I wish I had some funny anecdote or some humorous incident that took place that night. Actually, the sermon event itself passed without incident or accident. With as much passion as I knew to employ, I read the manuscript I had prepared. The message was received enthusiastically. The pastors in the pulpit, when they had their remarks after I was done, commended me on my poise and publicly counseled me to remain faithful to God. My father and grandfather were proud, as were the other members of my family. My grandfather called for a vote by the members of Shady Grove to license me to preach the Gospel. This, in our denomination, is the first credentials a minister receives prior to ordination. A motion was made, seconded and the church unanimously voiced their approval. We received a collection, there were announcements and a few more remarks, was allowed to give the benediction and it was over.
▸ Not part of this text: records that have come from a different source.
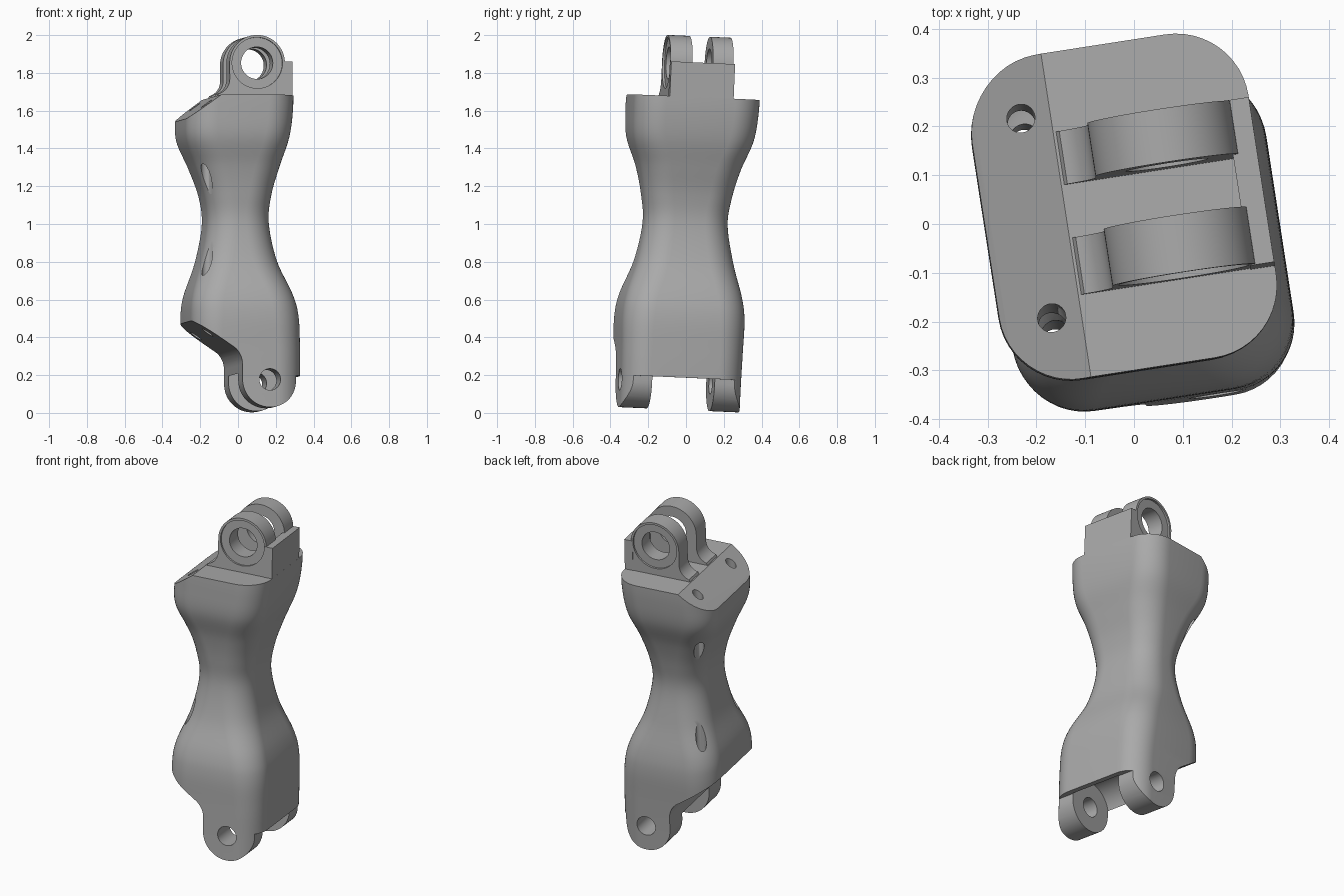
import bpy, bmesh
from math import sin, cos, pi, radians
from mathutils import Matrix, Vector

if "Cube" in bpy.data.objects:
    bpy.data.objects.remove(bpy.data.objects["Cube"], do_unlink=True)

grey = bpy.data.materials.new("satin_grey")
grey.use_nodes = True
colour = (0.40, 0.40, 0.40, 1)
grey.diffuse_color = colour
grey.node_tree.nodes["Principled BSDF"].inputs["Base Color"].default_value = colour


def make(name, bm):
    bmesh.ops.recalc_face_normals(bm, faces=bm.faces[:])
    mesh = bpy.data.meshes.new(name)
    bm.to_mesh(mesh)
    bm.free()
    mesh.materials.append(grey)
    ob = bpy.data.objects.new(name, mesh)
    bpy.context.collection.objects.link(ob)
    return ob


def loft(name, rings):
    bm = bmesh.new()
    loops = [[bm.verts.new(p) for p in ring] for ring in rings]
    n = len(loops[0])
    for a, b in zip(loops, loops[1:]):
        for i in range(n):
            j = (i + 1) % n
            bm.faces.new((a[i], a[j], b[j], b[i]))
    bm.faces.new(loops[0])
    bm.faces.new(loops[-1])
    return make(name, bm)


def extrude_y(name, outline, y0, y1):
    return loft(name, [[(x, y, z) for x, z in outline] for y in (y0, y1)])


def arc(cx, cz, r, a0, a1, n=24):
    angles = [radians(a0 + (a1 - a0) * i / n) for i in range(n + 1)]
    return [(cx + r * cos(a), cz + r * sin(a)) for a in angles]


def disc(cx, cz, r):
    return arc(cx, cz, r, 0, 352.5, 47)


def cut(target, tool, operation="DIFFERENCE"):
    tool.hide_render = True
    mod = target.modifiers.new("cut", "BOOLEAN")
    mod.operation, mod.object, mod.solver = operation, tool, "EXACT"
    bpy.ops.object.select_all(action="DESELECT")
    bpy.context.view_layer.objects.active = target
    target.select_set(True)
    bpy.ops.object.modifier_apply(modifier=mod.name)
    bpy.data.objects.remove(tool, do_unlink=True)


def section(z, x0, x1, y0, y1, r):
    ring = []
    for k, (cx, cy) in enumerate([(x1 - r, y1 - r), (x0 + r, y1 - r),
                                  (x0 + r, y0 + r), (x1 - r, y0 + r)]):
        ring += [(x, y, z) for x, y in arc(cx, cy, r, 90 * k, 90 * k + 90, 12)]
    return ring


def spline(rows, steps=6):
    # Catmull-Rom through the section rows
    rows = [Vector(r) for r in rows]
    out = []
    for i in range(len(rows) - 1):
        a, b, c, d = (rows[max(i - 1, 0)], rows[i], rows[i + 1],
                      rows[min(i + 2, len(rows) - 1)])
        for s in range(steps):
            t = s / steps
            out.append(b + (c - a) * (t / 2) + (a * 2 - b * 5 + c * 4 - d) * (t * t / 2)
                       + (b * 3 - a - c * 3 + d) * (t ** 3 / 2))
    return out + [rows[-1]]


# Waisted body: z, left, right, front, back, corner radius
rows = [
    (-0.05, -.28, .292, -.335, .305, .14),
    (0.15, -.28, .295, -.335, .305, .14),
    (0.33, -.28, .295, -.338, .308, .14),
    (0.50, -.285, .29, -.340, .312, .15),
    (0.62, -.272, .262, -.320, .298, .15),
    (0.80, -.215, .188, -.258, .255, .15),
    (1.00, -.18, .15, -.225, .22, .14),
    (1.15, -.195, .163, -.238, .235, .14),
    (1.30, -.245, .205, -.268, .272, .15),
    (1.45, -.30, .25, -.315, .325, .15),
    (1.60, -.30, .27, -.325, .343, .15),
    (1.75, -.297, .272, -.325, .345, .15),
]
body = loft("body", [section(*r) for r in spline(rows)])

# Side profile: top bevel, lower bevel, neck and rounded fork ends
PX, PZ, PR = 0.114, 0.162, 0.147
outline = [(.4, 1.672), (-.135, 1.672), (-.29, 1.56), (-.4, 1.47), (-.4, .575), (-.275, .47)]
outline += arc(-.145, .245, .112, 60, 0, 10)
outline += arc(PX, PZ, PR, 180, 360) + [(PX + PR, .185), (.4, .185)]
cut(body, extrude_y("profile_cutter", outline, -.6, .6), "INTERSECT")

# Gap between the lower fork ends
gap = arc(PX, PZ, .152, 0, 180) + [(-.2, PZ), (-.2, -.2), (PX + .152, -.2)]
cut(body, extrude_y("gap_cutter", gap, -.185, .15))
cut(body, extrude_y("lower_pin_cutter", disc(PX, PZ, .057), -.6, .6))

# Two channels running down the left-hand corners
for y in (-.192, .222):
    rings = [[(a, b, z) for a, b in disc(-.196, y, .029)] for z in (0, 2)]
    cut(body, loft("channel_cutter", rings))

# Upper knuckles, each with a flared foot, a bore and a recessed outer face
UX, UZ, UR = 0.085, 1.847, 0.148
knuckle = arc(UX, UZ, UR, 0, 180, 32) + arc(UX - UR - .08, 1.762, .08, 0, -75, 10)
knuckle += [(-.135, 1.66), (UX + UR, 1.66)]
parts = [body]
for name, y0, y1, outer in (("front_knuckle", -.156, -.038, -.156),
                            ("back_knuckle", .072, .182, .182)):
    ob = extrude_y(name, knuckle, y0, y1)
    cut(ob, extrude_y("bore_cutter", disc(UX, UZ, .085), -.6, .6))
    cut(ob, extrude_y("recess_cutter", disc(UX, UZ, .135), outer - .012, outer + .012))
    parts.append(ob)

# Stop wall joining the knuckles
parts.append(extrude_y("stop_wall", [(.222, 1.66), (.272, 1.66), (.272, 1.855), (.222, 1.855)],
                       -.158, .184))

# Set the whole link at its slight turn and lean
pose = (Matrix.Translation((0, 0, 1)) @ Matrix.Rotation(radians(8.8), 4, "Z")
        @ Matrix.Rotation(radians(-2.5), 4, "X") @ Matrix.Translation((0, 0, -1)))
bpy.ops.object.select_all(action="DESELECT")
for ob in parts:
    ob.data.transform(pose)
    ob.select_set(True)
bpy.context.view_layer.objects.active = body
bpy.ops.object.shade_smooth_by_angle(angle=radians(28))
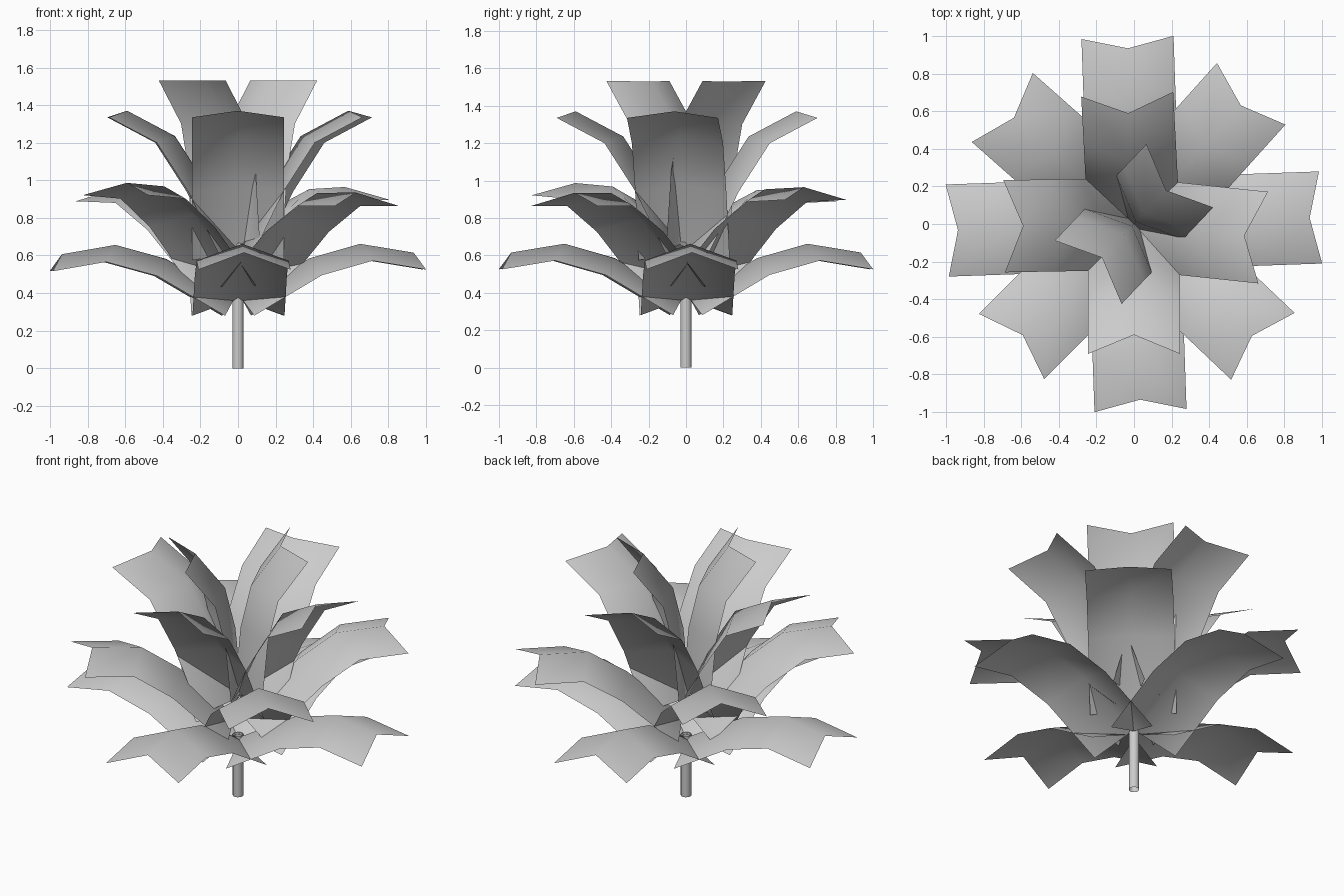
import bpy
import bmesh
from math import radians
from mathutils import Matrix, Vector

cube = bpy.data.objects.get("Cube")
if cube:
    bpy.data.objects.remove(cube, do_unlink=True)

grey = bpy.data.materials.new("plain grey")
grey.use_nodes = True
grey.diffuse_color = (0.6, 0.6, 0.6, 1)
grey.node_tree.nodes["Principled BSDF"].inputs["Base Color"].default_value = (0.6, 0.6, 0.6, 1)

HALF_WIDTH = 0.245
EDGE_DROP = Vector((0.058, 0, -0.09))  # from the ridge to the edges, before lifting


def finish(name, bm):
    for face in bm.faces:
        face.smooth = True
    mesh = bpy.data.meshes.new(name)
    bm.to_mesh(mesh)
    bm.free()
    mesh.materials.append(grey)
    obj = bpy.data.objects.new(name, mesh)
    bpy.context.collection.objects.link(obj)


def add_leaf(name, ridge, lift, turn, tilt):
    """Folded leaf along a ridge profile, tilted at its base and turned around the stem."""
    bm = bmesh.new()
    drop = Matrix.Rotation(radians(-lift), 3, "Y") @ EDGE_DROP
    side = Vector((0, HALF_WIDTH, 0))
    rows = []
    for x, z in ridge:
        middle = Vector((x, 0, z))
        rows.append([bm.verts.new(p) for p in (middle + drop - side, middle, middle + drop + side)])
    for a, b in zip(rows, rows[1:]):
        for i in range(2):
            bm.faces.new((a[i], b[i], b[i + 1], a[i + 1]))
    base = Matrix.Translation((0, 0, ridge[0][1]))
    bm.transform(Matrix.Rotation(radians(turn), 4, "Z") @ base
                 @ Matrix.Rotation(radians(-tilt), 4, "Y") @ base.inverted())
    finish(name, bm)


# Tiers of leaves: name, lift, ridge as (distance out, height), (turn, tilt) of each leaf
TIERS = [
    ("lower_leaf", 0, [(0.02, 0.37), (0.38, 0.585), (0.65, 0.662), (0.935, 0.615)],
     [(2, 0), (92, 0), (182, -0.5), (272, 0)]),
    ("middle_leaf", 17.5, [(0.02, 0.5), (0.345, 0.805), (0.57, 0.948), (0.853, 0.957)],
     [(48, 0.5), (138.5, 0), (225, 2), (316.5, -1.5)]),
    ("upper_leaf", 38, [(-0.01, 0.61), (0.168, 0.975), (0.335, 1.235), (0.59, 1.37)],
     [(-6, 0), (93, 0), (181, 0), (270, 0)]),
    ("inner_leaf", 58, [(-0.02, 0.65), (0.015, 1.045), (0.075, 1.3), (0.247, 1.53)],
     [(46.5, 0), (226.5, 0)]),
]
for tier, lift, ridge, leaves in TIERS:
    for number, (turn, tilt) in enumerate(leaves, 1):
        add_leaf(f"{tier}_{number}", ridge, lift, turn, tilt)

# Stem: an open tube
bm = bmesh.new()
bmesh.ops.create_cone(bm, cap_ends=False, segments=12, radius1=0.03, radius2=0.03, depth=0.38,
                      matrix=Matrix.Translation((0, 0, 0.19)))
finish("stem", bm)
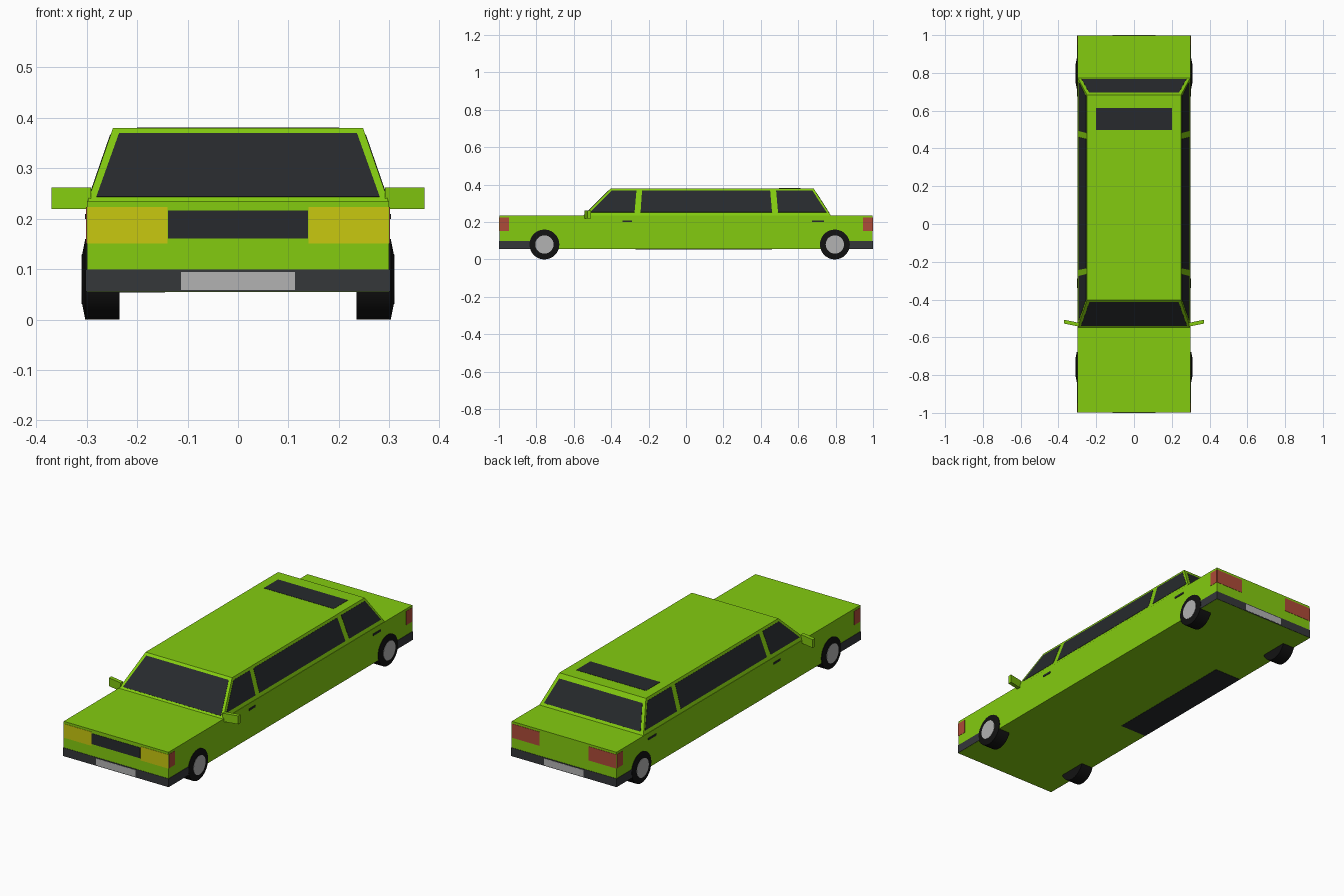
import bpy, bmesh, math
from mathutils import Vector

if "Cube" in bpy.data.objects:
    bpy.data.objects.remove(bpy.data.objects["Cube"])


def material(name, r, g, b):
    m = bpy.data.materials.new(name)
    m.diffuse_color = (r, g, b, 1)
    m.use_nodes = True
    m.node_tree.nodes["Principled BSDF"].inputs["Base Color"].default_value = m.diffuse_color
    return m


GREEN = material("green_paint", 0.23, 0.60, 0.005)
GLASS = material("dark_glass", 0.02, 0.023, 0.026)
BUMPER = material("bumper_grey", 0.035, 0.038, 0.042)
YELLOW = material("headlight_yellow", 0.58, 0.58, 0.005)
RED = material("light_red", 0.42, 0.07, 0.04)
SILVER = material("silver", 0.45, 0.45, 0.45)
TYRE = material("tyre_black", 0.006, 0.006, 0.006)


def finish(name, bm, mat):
    bmesh.ops.recalc_face_normals(bm, faces=bm.faces)
    me = bpy.data.meshes.new(name)
    bm.to_mesh(me)
    bm.free()
    me.materials.append(mat)
    ob = bpy.data.objects.new(name, me)
    bpy.context.collection.objects.link(ob)
    return ob


def loft(name, ring_a, ring_b, mat):
    """Closed solid between two matching outlines."""
    bm = bmesh.new()
    a = [bm.verts.new(p) for p in ring_a]
    b = [bm.verts.new(p) for p in ring_b]
    bm.faces.new(a)
    bm.faces.new(b)
    n = len(a)
    for i in range(n):
        j = (i + 1) % n
        bm.faces.new((a[i], a[j], b[j], b[i]))
    return finish(name, bm, mat)


def box(name, x0, x1, y0, y1, z0, z1, mat):
    ring = [(x0, y0), (x1, y0), (x1, y1), (x0, y1)]
    return loft(name, [(x, y, z0) for x, y in ring], [(x, y, z1) for x, y in ring], mat)


def panel(name, pts, mat, half=0.0012):
    """Thin slab lying on a flat quad."""
    p = [Vector(q) for q in pts]
    n = (p[1] - p[0]).cross(p[2] - p[0]).normalized() * half
    return loft(name, [q + n for q in p], [q - n for q in p], mat)


# Cabin slopes as functions of height
Z0, Z1 = 0.235, 0.38
def side_x(z): return 0.298 - (z - Z0) / (Z1 - Z0) * 0.05
def front_y(z): return -0.548 + (z - Z0) / (Z1 - Z0) * 0.146
def back_y(z): return 0.774 - (z - Z0) / (Z1 - Z0) * 0.092


# Lower body and cabin
box("body", -0.30, 0.30, -0.997, 0.997, 0.055, Z0, GREEN)
rings = [[(-side_x(z), front_y(z), z), (side_x(z), front_y(z), z),
          (side_x(z), back_y(z), z), (-side_x(z), back_y(z), z)] for z in (Z0, Z1)]
loft("cabin", rings[0], rings[1], GREEN)

# Windscreen and rear window
for name, fy, zb, zt, wb, wt in (("windscreen", front_y, 0.243, 0.369, 0.281, 0.236),
                                 ("rear_window", back_y, 0.247, 0.358, 0.277, 0.238)):
    panel(name, [(-wb, fy(zb), zb), (wb, fy(zb), zb), (wt, fy(zt), zt), (-wt, fy(zt), zt)], GLASS)

# Sunroof and dark underside panel
box("sunroof", -0.20, 0.20, 0.497, 0.613, 0.378, 0.3812, GLASS)
box("underside_panel", -0.299, -0.145, -0.27, 0.46, 0.0538, 0.057, GLASS)

# Side windows: y at bottom front, bottom back, top back, top front
WINDOWS = (("front", -0.512, -0.275, -0.265, -0.398),
           ("middle", -0.243, 0.46, 0.45, -0.235),
           ("back", 0.492, 0.752, 0.676, 0.482))
for s, side in ((1, "right"), (-1, "left")):
    for name, a, b, c, d in WINDOWS:
        zb, zt = 0.252, 0.367
        xb, xt = s * side_x(zb), s * side_x(zt)
        panel(f"{name}_window_{side}", [(xb, a, zb), (xb, b, zb), (xt, c, zt), (xt, d, zt)], GLASS)

    # Door handles
    for name, y0, y1 in (("front", -0.34, -0.288), ("back", 0.675, 0.738)):
        xs = sorted((s * 0.298, s * 0.303))
        box(f"{name}_handle_{side}", *xs, y0, y1, 0.199, 0.209, GLASS)

    # Wing mirror, swept slightly backwards towards its tip
    foot = [(-0.543, 0.219), (-0.523, 0.219), (-0.523, 0.262), (-0.543, 0.262)]
    loft(f"mirror_{side}", [(s * 0.292, y, z) for y, z in foot],
         [(s * 0.37, y + 0.016, z) for y, z in foot], GREEN)

    # Head lights, tail lights and red side markers
    xs = sorted((s * 0.14, s * 0.2985))
    box(f"headlight_{side}", *xs, -0.9985, -0.99, 0.151, 0.223, YELLOW)
    box(f"tail_light_{side}", *xs, 0.99, 0.9985, 0.151, 0.223, RED)
    for e, end in ((-1, "front"), (1, "back")):
        ys = sorted((e * 0.947, e * 0.9965))
        box(f"{end}_marker_{side}", *sorted((s * 0.298, s * 0.3012)), *ys, 0.151, 0.223, RED)

# Grille, bumpers and number plates
box("grille", -0.139, 0.139, -0.9985, -0.99, 0.161, 0.216, GLASS)
for e, end, inner in ((-1, "front", 0.79), (1, "back", 0.83)):
    box(f"{end}_bumper", -0.302, 0.302, *sorted((e * inner, e * 0.9988)), 0.0555, 0.099, BUMPER)
    box(f"{end}_plate", -0.113, 0.113, *sorted((e * 0.99, e * 1.0)), 0.059, 0.094, SILVER)

# Wheels: tyre with a chamfered outer edge and a flat hub disc
def disc_stack(name, s, y, stations, mat, n=28):
    bm = bmesh.new()
    rows = [[bm.verts.new((s * x, y + r * math.sin(2 * math.pi * i / n),
                           0.08 + r * math.cos(2 * math.pi * i / n))) for i in range(n)]
            for x, r in stations]
    bm.faces.new(rows[0])
    bm.faces.new(rows[-1])
    for a, b in zip(rows, rows[1:]):
        for i in range(n):
            j = (i + 1) % n
            bm.faces.new((a[i], a[j], b[j], b[i]))
    ob = finish(name, bm, mat)
    bpy.context.view_layer.objects.active = ob
    ob.select_set(True)
    bpy.ops.object.shade_smooth_by_angle(angle=math.radians(30))
    ob.select_set(False)


for s, side in ((1, "right"), (-1, "left")):
    for end, y in (("front", -0.757), ("back", 0.796)):
        disc_stack(f"{end}_tyre_{side}", s, y, [(0.235, 0.08), (0.303, 0.08), (0.309, 0.05)], TYRE)
        disc_stack(f"{end}_hub_{side}", s, y, [(0.29, 0.049), (0.3102, 0.049)], SILVER)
And, 'it' began...
Later that evening, I got in my 1969 Mercury Montego, and sat there for just a few minutes, trying to get my head and heart around all that had happened. I uttered a prayer, asking the Lord to create in me a passion to be better. And then I said, 'I don't know where You want me to go from here. I know where I want to go. I don't know what you want me to do. But wherever I go, please take me there by preaching...' Although I'm sure I didn't fully understand what I meant, over the years, I can say God has honored and answered that prayer again and again.
In about five weeks, I would graduate from L.V. Berkner High School. That fall, I would enroll at Bishop College to study for the ministry. In 1982 I would be ordained and assume the pastorate of the New Mount Moriah Baptist Church and this incredible journey continued along a new and exciting pathway. I continue along that pathway still...